Saturday, September 12, 2009

What Becomes A Novel Most?

Writing is a subjective business. While one person might love a book, another might find they can’t get beyond Chapter One. In a review in The Washington Post of A Gate at the Stairs—a much-anticipated novel by Lorrie Moore, a coveted and acclaimed short story writer—Ron Charles hailed the book, but referred to it as "an unhurried tale." Further on in the review, Charles states, "I should warn you that Moore is a lot more interested in her narrator than her plot. There is a fair amount of precocious riffing in this novel, a syncopation of sweet and mordant beats. Things do happen--even startling, gripping things--but any reader who needs that to stay engaged will have drifted away 200 pages earlier during one of Tassie's (the protagonist’s) soliloquies. Much of her fascination with words and wordplay is amusing, but some of it seems too clever by half, along with her super-duper writing-seminar descriptions of the weather that are polished to distracting brilliance."

I admire
Ron Charles's reviews. He is a conscientious, sensitive reader.
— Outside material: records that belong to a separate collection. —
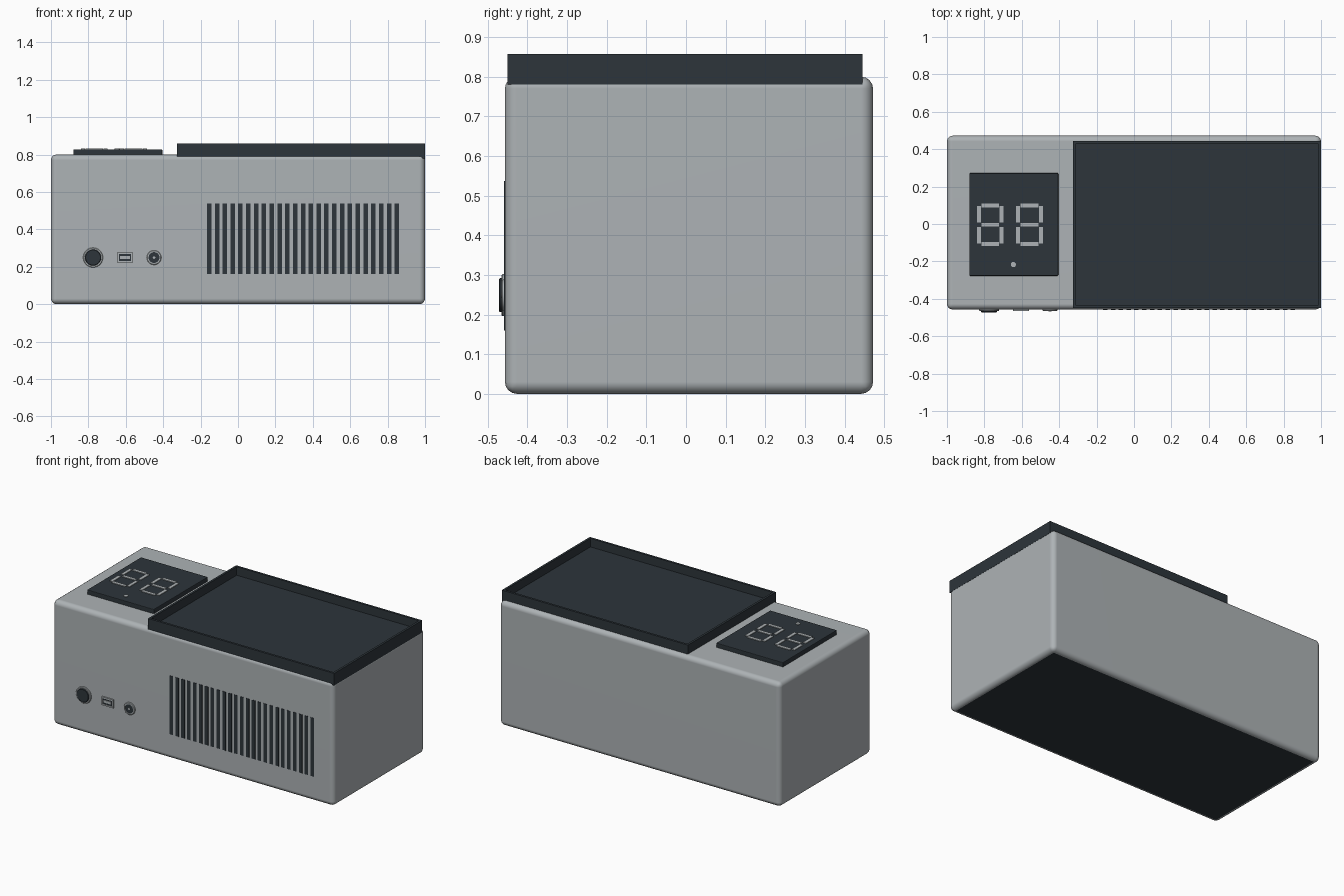
import bpy, bmesh, math
from mathutils import Matrix, Vector

if "Cube" in bpy.data.objects:
    bpy.data.objects.remove(bpy.data.objects["Cube"])


def make_material(name, rgb):
    m = bpy.data.materials.new(name)
    m.diffuse_color = (*rgb, 1)
    m.use_nodes = True
    m.node_tree.nodes["Principled BSDF"].inputs["Base Color"].default_value = m.diffuse_color
    return m


GREY = make_material("warm grey plastic", (0.42, 0.45, 0.465))
DARK = make_material("dark slate plastic", (0.026, 0.035, 0.043))


def finish(bm, name, mats, smooth=False):
    bmesh.ops.recalc_face_normals(bm, faces=bm.faces)
    me = bpy.data.meshes.new(name)
    bm.to_mesh(me)
    bm.free()
    ob = bpy.data.objects.new(name, me)
    bpy.context.collection.objects.link(ob)
    for m in mats:
        me.materials.append(m)
    if smooth:
        bpy.ops.object.select_all(action='DESELECT')
        ob.select_set(True)
        bpy.context.view_layer.objects.active = ob
        bpy.ops.object.shade_smooth_by_angle(angle=math.radians(35))
    return ob


def add_box(bm, lo, hi):
    lo, hi = Vector(lo), Vector(hi)
    mat = Matrix.Translation((lo + hi) / 2) @ Matrix.Diagonal((*(hi - lo), 1))
    return bmesh.ops.create_cube(bm, size=1, matrix=mat)


def box(name, lo, hi, mat, bevel=0):
    bm = bmesh.new()
    add_box(bm, lo, hi)
    if bevel:
        bmesh.ops.bevel(bm, geom=bm.edges[:], offset=bevel, segments=2,
                        profile=0.5, affect='EDGES')
    return finish(bm, name, [mat])


def lathe_front(name, x, z, profile, mat, steps=40):
    """Revolve (radius, y) points around an axis along y."""
    bm = bmesh.new()
    rings = []
    for r, y in profile:
        rings.append([bm.verts.new((x + r * math.cos(a), y, z + r * math.sin(a)))
                      for a in (2 * math.pi * i / steps for i in range(steps))])
    for a, b in zip(rings, rings[1:]):
        for i in range(steps):
            j = (i + 1) % steps
            bm.faces.new((a[i], a[j], b[j], b[i]))
    bm.faces.new(rings[0])
    bm.faces.new(rings[-1])
    return finish(bm, name, [mat], True)


FRONT = -0.457

# Rounded housing with a dark underside
bm = bmesh.new()
add_box(bm, (-1, FRONT, 0), (1, 0.472, 0.80))
bmesh.ops.bevel(bm, geom=bm.edges[:], offset=0.03, segments=4,
                profile=0.5, affect='EDGES')
bm.normal_update()
for f in bm.faces:
    f.material_index = 1 if f.normal.z < -0.99 else 0
housing = finish(bm, "housing", [GREY, DARK], True)
housing.modifiers.new("flat panels", 'WEIGHTED_NORMAL').keep_sharp = True

# Shallow tray on the right of the top
bm = bmesh.new()
add_box(bm, (-0.325, -0.45, 0.78), (0.999, 0.445, 0.858))
bm.normal_update()
top = [f for f in bm.faces if f.normal.z > 0.9]
bmesh.ops.inset_region(bm, faces=top, thickness=0.02)
sunk = bmesh.ops.extrude_face_region(bm, geom=top)["geom"]
bmesh.ops.translate(bm, vec=(0, 0, -0.055),
                    verts=[v for v in sunk if isinstance(v, bmesh.types.BMVert)])
bmesh.ops.delete(bm, geom=[f for f in top if f.is_valid], context='FACES_ONLY')
finish(bm, "tray", [DARK])

# Display plate
box("display_plate", (-0.88, -0.277, 0.79), (-0.405, 0.272, 0.828), DARK, 0.004)

# Two seven-segment digits and the indicator dot
bm = bmesh.new()
T, W, H = 0.021, 0.143, 0.228
for left in (-0.84, -0.63):
    cx, cy = left + W / 2, -0.004
    for k in (-1, 0, 1):                       # horizontal bars
        y = cy + k * (H - T) / 2
        add_box(bm, (cx - 0.047, y - T / 2, 0.826), (cx + 0.047, y + T / 2, 0.832))
    for sx in (-1, 1):                         # upright bars
        for sy in (-1, 1):
            x, y = cx + sx * (W - T) / 2, cy + sy * H / 4
            add_box(bm, (x - T / 2, y - 0.044, 0.826), (x + T / 2, y + 0.044, 0.832))
bmesh.ops.create_cone(bm, cap_ends=True, segments=24, radius1=0.014, radius2=0.014,
                      depth=0.006, matrix=Matrix.Translation((-0.645, -0.217, 0.829)))
finish(bm, "display_segments", [GREY])

# Speaker slots
bm = bmesh.new()
for i in range(25):
    x = -0.166 + i * 0.0418
    add_box(bm, (x, FRONT - 0.002, 0.16), (x + 0.024, FRONT + 0.003, 0.537))
finish(bm, "speaker_slots", [DARK])

# Power button: grey collar around a dark cap
lathe_front("button_collar", -0.775, 0.249,
            [(0.053, -0.45), (0.053, -0.463), (0.050, -0.466), (0.040, -0.466),
             (0.040, -0.45)], GREY)
lathe_front("button_cap", -0.775, 0.249,
            [(0.043, -0.455), (0.043, -0.469), (0.040, -0.472)], DARK)

# Rectangular port: grey frame, dark opening, grey tongue
PX, PZ = -0.604, 0.249
bm = bmesh.new()
for s in (-1, 1):
    z = PZ + s * 0.0225
    add_box(bm, (PX - 0.042, -0.466, z - 0.0045), (PX + 0.042, -0.45, z + 0.0045))
    x = PX + s * 0.0375
    add_box(bm, (x - 0.0045, -0.466, PZ - 0.018), (x + 0.0045, -0.45, PZ + 0.018))
finish(bm, "port_frame", [GREY])
box("port_opening", (PX - 0.034, -0.461, PZ - 0.019), (PX + 0.034, -0.45, PZ + 0.019), DARK)
box("port_tongue", (PX - 0.026, -0.466, PZ - 0.007), (PX + 0.026, -0.455, PZ + 0.009), GREY)

# Round power socket: grey collar, dark well, grey pin
SX = -0.449
lathe_front("socket_collar", SX, 0.249,
            [(0.039, -0.45), (0.039, -0.463), (0.036, -0.466), (0.029, -0.466),
             (0.029, -0.45)], GREY)
lathe_front("socket_well", SX, 0.249, [(0.030, -0.45), (0.030, -0.462)], DARK)
lathe_front("socket_pin", SX, 0.249, [(0.007, -0.455), (0.007, -0.467)], GREY, 16)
He obviously spends quality time with books and takes great pains to fully absorb them in order to write such thoughtful reviews. But in a world (and an industry) where sensationalism often prevails, Charles's assessment of A Gate at the Stairs accommodates contemporary reader expectations. I'm well aware that publishing has become less about writing and more about book sales. But it seems that novels vying for bookstores must strive, first and foremost, for hook and page-turning ability—why else would Ron Charles need to issue that "warning"? Of course, an author of Lorrie Moore's literary stature and caliber of craft can cry herself to the bank. But why should it be that some books—gently-paced, well-written books by lesser-known or even unknown writers—those that serve quiet shifts in plot and subtle character transformations, are often considered of inferior quality and marginalized?